◆ Task details
Which lines below contain "crease"? Copy every one of them.

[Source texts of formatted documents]
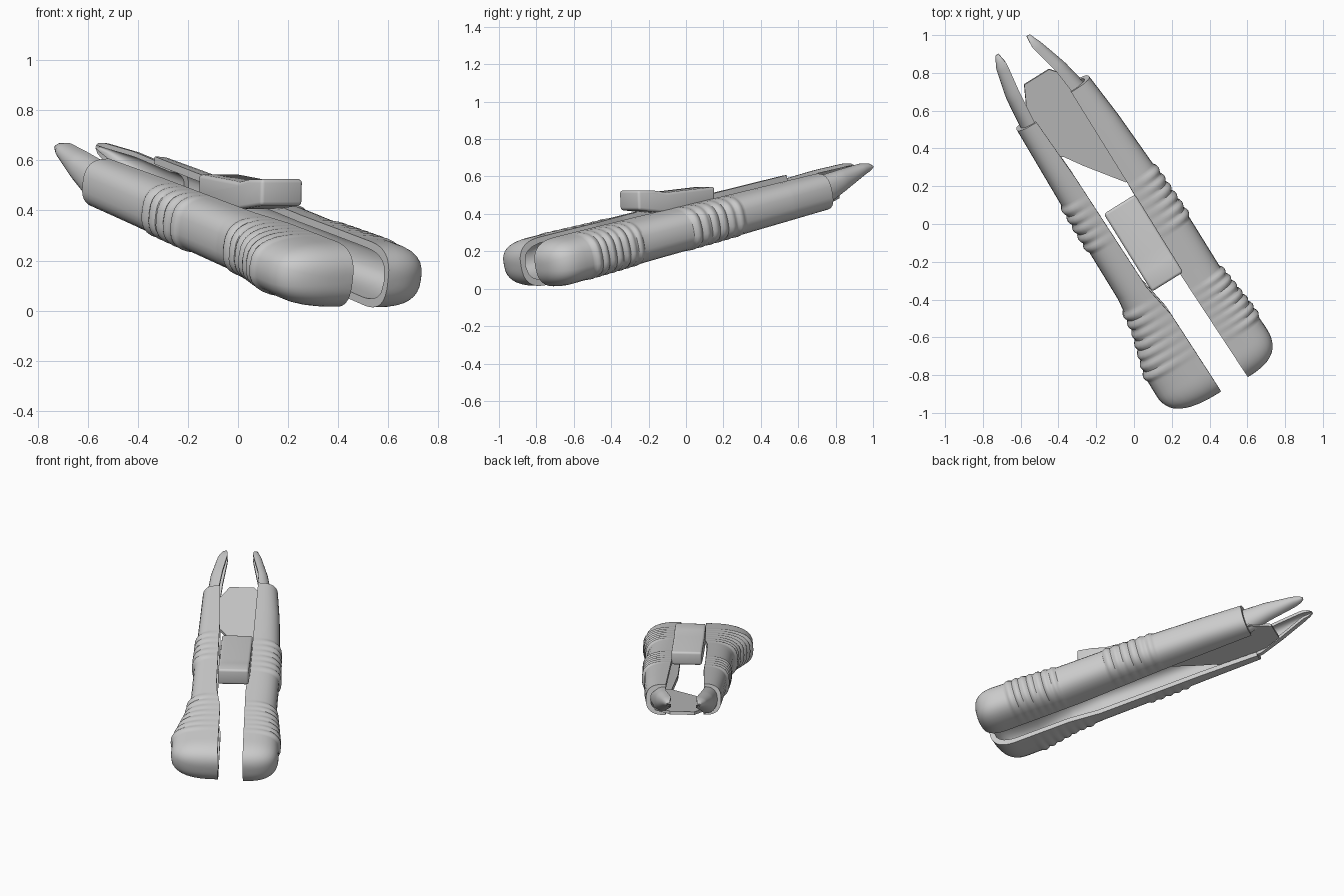
import bpy, bmesh, math
from mathutils import Matrix, Vector

if "Cube" in bpy.data.objects:
    bpy.data.objects.remove(bpy.data.objects["Cube"])

TILT = math.radians(12.7)
# local axes: x = along the tool toward the tips, y = sideways, z = up
YAW = Matrix(((-0.527, 0.85, 0, 0), (0.85, 0.527, 0, 0), (0, 0, 1, 0), (0, 0, 0, 1)))
FRAME = Matrix.Translation((0, 0, 0.34)) @ YAW @ Matrix.Rotation(-TILT, 4, 'Y')


def interp(pts, s):
    """Linear interpolation through (s, value) points."""
    if s <= pts[0][0]:
        return pts[0][1]
    for (a, va), (b, vb) in zip(pts, pts[1:]):
        if s <= b:
            return va + (vb - va) * (s - a) / (b - a)
    return pts[-1][1]


def finish(bm, name, matrix, angle=35):
    bmesh.ops.remove_doubles(bm, verts=bm.verts, dist=0.0004)
    bm.transform(matrix)
    bmesh.ops.recalc_face_normals(bm, faces=bm.faces)
    mesh = bpy.data.meshes.new(name)
    bm.to_mesh(mesh)
    bm.free()
    obj = bpy.data.objects.new(name, mesh)
    bpy.context.collection.objects.link(obj)
    bpy.ops.object.select_all(action='DESELECT')
    obj.select_set(True)
    bpy.context.view_layer.objects.active = obj
    bpy.ops.object.shade_smooth_by_angle(angle=math.radians(angle))
    return obj


def loft_channel(name, sections):
    """Sections are (outer arc, inner arc) lists; makes a closed C-shaped channel."""
    bm = bmesh.new()
    rings = []
    for outer, inner in sections:
        rings.append([bm.verts.new(p) for p in outer + inner[::-1]])
    n = len(rings[0])
    for a, b in zip(rings, rings[1:]):
        for j in range(n):
            k = (j + 1) % n
            bm.faces.new((a[j], a[k], b[k], b[j]))
    for r in (rings[0], rings[-1]):
        for j in range(n // 2 - 1):
            bm.faces.new((r[j], r[j + 1], r[n - 2 - j], r[n - 1 - j]))
    return finish(bm, name, FRAME)


def arc(s, inner, outer, top, bottom, power, bump=0.0, n=17):
    """Half superellipse open toward the inner side."""
    pts = []
    mid, h = (top + bottom) / 2, (top - bottom) / 2
    for j in range(n):
        t = math.pi * (j / (n - 1) - 0.5)
        c = max(math.cos(t), 0) ** (2 / power)
        w = math.copysign(abs(math.sin(t)) ** (2 / power), t)
        side = math.copysign(bump, outer - inner) if bump else 0
        pts.append(Vector((s, inner + (outer - inner + side) * c, mid + (h + bump * c * 0.6) * w)))
    return pts


HEIGHT = [(-1, .132), (-.6, .126), (0, .115), (.8, .1)]


def handle(name, start, end, outer, inner, grips):
    wall, dome = 0.03, 0.17

    def close(s):
        k = min(max((start + dome - s) / dome, 0), 1)
        return (1 - k ** 2.7) ** (1 / 2.7)
    stations = [start + d for d in (0, .001, .004, .009)]
    steps = 170
    stations += [start + .018 + (end - start - .018) * i / steps for i in range(steps + 1)]
    sections = []
    for s in stations:
        o, i, h = interp(outer, s), interp(inner, s), interp(HEIGHT, s)
        bump = 0
        for g0, g1, count in grips:                # grip ribs
            if g0 < s < g1:
                bump = 0.014 * abs(math.sin(math.pi * count * (s - g0) / (g1 - g0)))
        f, g = close(s), close(s - wall)
        sign = math.copysign(1, o - i)
        sections.append((arc(s, i, i + (o - i) * f, h * f, -h * f, 2.7, bump),
                         arc(s, i, i + (o - i - sign * wall) * g, (h - wall) * g, -(h - wall) * g, 2.7)))
    return loft_channel(name, sections)


# two hollow half-shell handles
handle("left_handle", -1.015, .77,
       [(-1, -.38), (-.75, -.378), (-.5, -.305), (-.3, -.282), (.1, -.28), (.3, -.275), (.77, -.265)],
       [(-1, -.075), (-.5, -.085), (-.3, -.12), (.4, -.135), (.77, -.155)],
       [(-.76, -.37, 7), (0, .29, 5)])
handle("right_handle", -1.025, .81,
       [(-1, .305), (-.85, .305), (-.7, .298), (-.45, .268), (-.1, .268), (.2, .255), (.55, .235), (.81, .21)],
       [(-1, .085), (-.35, .068), (.2, .085), (.81, .085)],
       [(-.78, -.44, 7), (-.12, .22, 6)])


# tapering curved prongs at the nose
def prong(name, outer, inner):
    top = [(.7, .08), (.95, .088), (1.12, .086), (1.17, .075), (1.185, .06)]
    bottom = [(.7, -.085), (.8, -.085), (.95, -.035), (1.12, .02), (1.17, .035), (1.185, .05)]
    sections = []
    for k in range(25):
        s = .7 + .485 * k / 24
        o, i, t, b = (interp(c, s) for c in (outer, inner, top, bottom))
        wall = min(.02, (t - b) * .3)
        sign = math.copysign(1, o - i)
        sections.append((arc(s, i, o, t, b, 2.3, n=13),
                         arc(s, i, o - sign * wall, t - wall, b + wall, 2.3, n=13)))
    loft_channel(name, sections)


prong("left_prong", [(.7, -.248), (.95, -.225), (1.12, -.188), (1.185, -.155)],
      [(.7, -.17), (.95, -.148), (1.12, -.125), (1.185, -.135)])
prong("right_prong", [(.7, .19), (.95, .14), (1.12, .088), (1.185, .06)],
      [(.7, .1), (.95, .075), (1.12, .035), (1.185, .04)])


def extrude(name, points, offset, matrix, bevel=0):
    bm = bmesh.new()
    face = bm.faces.new([bm.verts.new(p) for p in points])
    res = bmesh.ops.extrude_face_region(bm, geom=[face])
    bmesh.ops.translate(bm, vec=offset, verts=[v for v in res['geom'] if isinstance(v, bmesh.types.BMVert)])
    bmesh.ops.recalc_face_normals(bm, faces=bm.faces)
    if bevel:
        edges = [e for e in bm.edges if e.calc_face_angle(0) > .4]
        bmesh.ops.bevel(bm, geom=edges, offset=bevel, segments=3, profile=.5, affect='EDGES')
    return finish(bm, name, matrix)


# thumb slider standing above the gap
profile = [(.13, .545), (-.17, .515), (-.25, .525), (-.355, .525), (-.35, .42), (-.18, .405), (.0, .43), (.13, .455)]
extrude("thumb_slider", [(u, -.108, z) for u, z in profile], (0, .195, 0), YAW, .015)

# inner plate joining the handles, dipping toward its pointed rear end
outline = [(.945, -.105), (.945, .05), (.82, .15), (.5, .18), (.22, .18), (.2, .08), (.40, -.065),
           (.50, -.13), (.55, -.2), (.75, -.2)]
extrude("inner_plate", [(s, v, -.045 - .05 * max(0, .6 - s)) for s, v in outline], (0, 0, -.02), FRAME)
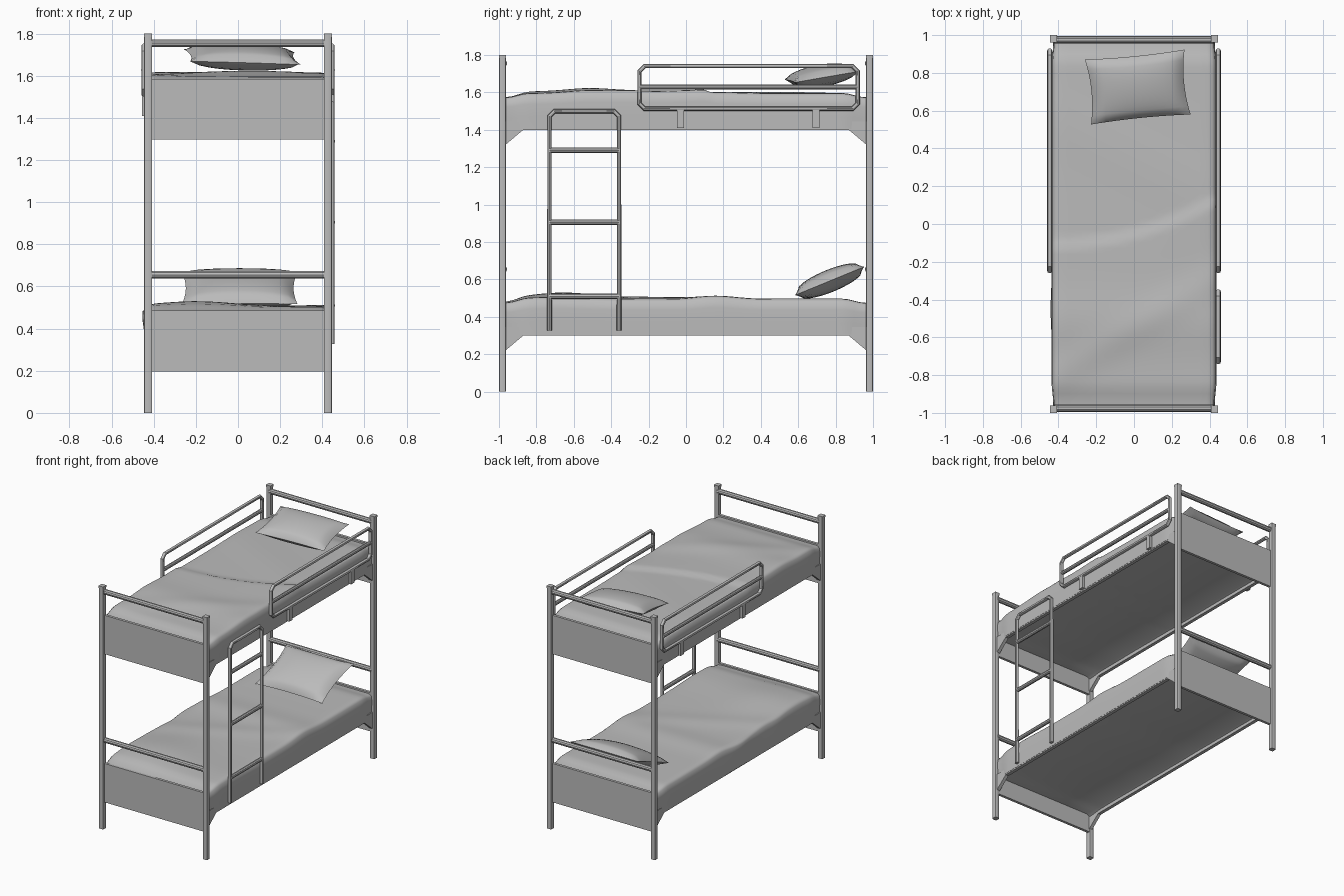
import bpy, bmesh, math
from mathutils import Euler, Vector

old = bpy.data.objects.get("Cube")
if old:
    bpy.data.objects.remove(old, do_unlink=True)

GREY = (0.5, 0.5, 0.5, 1)
mat = bpy.data.materials.new("plain grey")
mat.use_nodes = True
mat.diffuse_color = GREY
mat.node_tree.nodes["Principled BSDF"].inputs["Base Color"].default_value = GREY


def finish(obj, angle=35):
    obj.data.materials.clear()
    obj.data.materials.append(mat)
    bpy.ops.object.select_all(action="DESELECT")
    obj.select_set(True)
    bpy.context.view_layer.objects.active = obj
    if obj.type == "CURVE":
        bpy.ops.object.convert(target="MESH")
    bpy.ops.object.shade_smooth_by_angle(angle=math.radians(angle))


def from_bmesh(name, bm, angle=35):
    bmesh.ops.recalc_face_normals(bm, faces=bm.faces)
    me = bpy.data.meshes.new(name)
    bm.to_mesh(me)
    bm.free()
    obj = bpy.data.objects.new(name, me)
    bpy.context.collection.objects.link(obj)
    finish(obj, angle)


def box(name, lo, hi, bevel=0):
    bm = bmesh.new()
    bmesh.ops.create_cube(bm, size=1)
    for v in bm.verts:
        v.co = [(a + b) / 2 + c * (b - a) for a, b, c in zip(lo, hi, v.co)]
    if bevel:
        upright = [e for e in bm.edges if abs(e.verts[0].co.z - e.verts[1].co.z) > 0.1]
        bmesh.ops.bevel(bm, geom=upright, offset=bevel, segments=2, profile=0.5, affect="EDGES")
    from_bmesh(name, bm)


def tube(name, points, radius, cyclic=False):
    cu = bpy.data.curves.new(name, "CURVE")
    cu.dimensions = "3D"
    cu.bevel_depth = radius
    cu.bevel_resolution = 3
    cu.use_fill_caps = True
    sp = cu.splines.new("POLY")
    sp.points.add(len(points) - 1)
    for p, co in zip(sp.points, points):
        p.co = (*co, 1)
    sp.use_cyclic_u = cyclic
    obj = bpy.data.objects.new(name, cu)
    bpy.context.collection.objects.link(obj)
    finish(obj)


def gauss(d, width):
    return math.exp(-(d / width) ** 2)


def smooth(t):
    t = min(max(t, 0), 1)
    return t * t * (3 - 2 * t)


# Side rail with a sloping gusset at each end
def side_rail(name, s, z):
    profile = [(-0.965, -0.08), (-0.87, 0), (0.87, 0), (0.965, -0.08), (0.965, 0.045), (-0.965, 0.045)]
    bm = bmesh.new()
    face = bm.faces.new([bm.verts.new((s * 0.405, y, z + h)) for y, h in profile])
    ext = bmesh.ops.extrude_face_region(bm, geom=[face])
    moved = [g for g in ext["geom"] if isinstance(g, bmesh.types.BMVert)]
    bmesh.ops.translate(bm, verts=moved, vec=(s * 0.025, 0, 0))
    from_bmesh(name, bm)


# Mattress and draped blanket, lofted from rings along y
def bedding(name, z, height, bulge):
    half = [(0.9, 0.16, False), (1, 0.03, True), (1, 0.35, True), (1.003, 0.7, True),
            (0.99, 0.92, True), (0.955, 0.985, True)]
    left = [(-x, f) for x, f, _ in half]
    top = [(i / 10, 1) for i in range(-9, 10)]
    section = left + top + [(-x, f) for x, f in reversed(left)]
    bm = bmesh.new()
    rings = []
    rows = 60
    for j in range(rows + 1):
        y = -0.963 + 1.926 * j / rows
        end = smooth((abs(y) - 0.84) / 0.12)
        ring = []
        for x, f in section:
            px = x * (0.435 - 0.015 * end * (1 - 0.5 * f))
            if abs(x) > 0.94:
                px += bulge(x, y) * f
            t = 0.2 + height(px, y) - 0.022 * end
            ring.append(bm.verts.new((px, y, z + f * t)))
        rings.append(ring)
    for a, b in zip(rings, rings[1:]):
        for i in range(len(a)):
            k = (i + 1) % len(a)
            bm.faces.new((a[i], a[k], b[k], b[i]))
    bm.faces.new(rings[0])
    bm.faces.new(rings[-1])
    from_bmesh(name, bm, 50)


def upper_height(x, y):
    fold = -0.05 + 0.27 * x + 0.35 * x * x
    ridge = 0.014 * smooth((fold - y) / 0.04 + 0.5) * gauss(min(y - fold, 0), 0.5)
    crease = 0.008 * gauss(y + 0.55 - 0.6 * x, 0.1)
    return ridge + crease + 0.014 * gauss(y + 0.52, 0.16) - 0.004 + 0.006 * gauss(y - 0.35 + 0.5 * x, 0.2)


def lower_height(x, y):
    hump = 0.024 * gauss(x + 0.2, 0.25) * gauss(y + 0.62, 0.28)
    crease = 0.008 * gauss(y + 0.1 - 0.5 * x, 0.1)
    return hump + crease + 0.012 * gauss(y - 0.2, 0.12) + 0.01 * gauss(y + 0.7, 0.2) - 0.003


# Cushion with pinched corners
def pillow(name, loc, size, rot):
    bm = bmesh.new()
    bmesh.ops.create_grid(bm, x_segments=14, y_segments=14, size=1)
    bmesh.ops.duplicate(bm, geom=bm.verts[:] + bm.edges[:] + bm.faces[:])
    bm.verts.ensure_lookup_table()
    turn = Euler(rot).to_matrix()
    count = len(bm.verts) // 2
    for i, v in enumerate(bm.verts):
        u, w = v.co.x, v.co.y
        puff = max((1 - u * u) * (1 - w * w), 0) ** 0.4
        side = 1 if i < count else -1
        p = Vector((size[0] * u * (1 - 0.07 * (1 - w * w)),
                    size[1] * w * (1 - 0.05 * (1 - u * u)), side * size[2] * puff))
        v.co = turn @ p + Vector(loc)
    bmesh.ops.remove_doubles(bm, verts=bm.verts, dist=0.0005)
    from_bmesh(name, bm, 60)


# Corner posts
for sx, xn in ((-1, "right"), (1, "left")):
    for sy, yn in ((-1, "front"), (1, "back")):
        cx, cy = sx * 0.426, sy * 0.981
        box(f"{yn}_{xn}_post", (cx - 0.019, cy - 0.019, 0), (cx + 0.019, cy + 0.019, 1.8), 0.008)
        box(f"{yn}_{xn}_post_cap", (cx - 0.019, cy - 0.019, 1.785), (cx + 0.019, cy + 0.019, 1.8))

# Two bunks: end panels, end rails, side rails
for level, z in (("lower", 0.3), ("upper", 1.4)):
    for s, n in ((-1, "front"), (1, "back")):
        c = s * 0.975
        box(f"{level}_{n}_panel", (-0.415, c - 0.01, z - 0.103), (0.415, c + 0.01, z + 0.185))
        tube(f"{level}_{n}_end_rail", [(-0.42, c, z + 0.355), (0.42, c, z + 0.355)], 0.019)
    for s, n in ((-1, "right"), (1, "left")):
        side_rail(f"{level}_{n}_side_rail", s, z)

bedding("upper_bedding", 1.4, upper_height, lambda x, y: 0)
bedding("lower_bedding", 0.3, lower_height,
        lambda x, y: -0.024 * gauss(y, 0.14) - 0.008 * gauss(y + 0.45, 0.1) if x < 0 else 0)

pillow("upper_pillow", (0.02, 0.725, 1.69), (0.265, 0.175, 0.058), (0.17, 0.03, 0.1))
pillow("lower_pillow", (0.008, 0.768, 0.592), (0.275, 0.2, 0.06), (0.39, 0, 0.0))

# Guard rails on both long sides
for s, n in ((-1, "right"), (1, "left")):
    x, c = s * 0.446, 0.028
    a, b, lo, hi = -0.249, 0.918, 1.513, 1.741
    loop = [(a, lo + c), (a, hi - c), (a + c, hi), (b - c, hi), (b, hi - c), (b, lo + c), (b - c, lo), (a + c, lo)]
    tube(f"{n}_guard_loop", [(x, y, z) for y, z in loop], 0.013, True)
    tube(f"{n}_guard_bar", [(x, a, 1.628), (x, b, 1.628)], 0.014)
    for i, y in enumerate((-0.03, 0.695)):
        box(f"{n}_guard_bracket_{i + 1}", (x - 0.01, y - 0.018, 1.41), (x + 0.01, y + 0.018, 1.515))

# Ladder
x, a, b, top, c = 0.446, -0.73, -0.358, 1.5, 0.028
frame = [(a, 0.326), (a, top - c), (a + c, top), (b - c, top), (b, top - c), (b, 0.326)]
tube("ladder_frame", [(x, y, z) for y, z in frame], 0.013)
for i, z in enumerate((0.51, 0.905, 1.29)):
    tube(f"ladder_rung_{i + 1}", [(x, a, z), (x, b, z)], 0.015)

◆ Written solution
    crease = 0.008 * gauss(y + 0.55 - 0.6 * x, 0.1)
    return ridge + crease + 0.014 * gauss(y + 0.52, 0.16) - 0.004 + 0.006 * gauss(y - 0.35 + 0.5 * x, 0.2)
    crease = 0.008 * gauss(y + 0.1 - 0.5 * x, 0.1)
    return hump + crease + 0.012 * gauss(y - 0.2, 0.12) + 0.01 * gauss(y + 0.7, 0.2) - 0.003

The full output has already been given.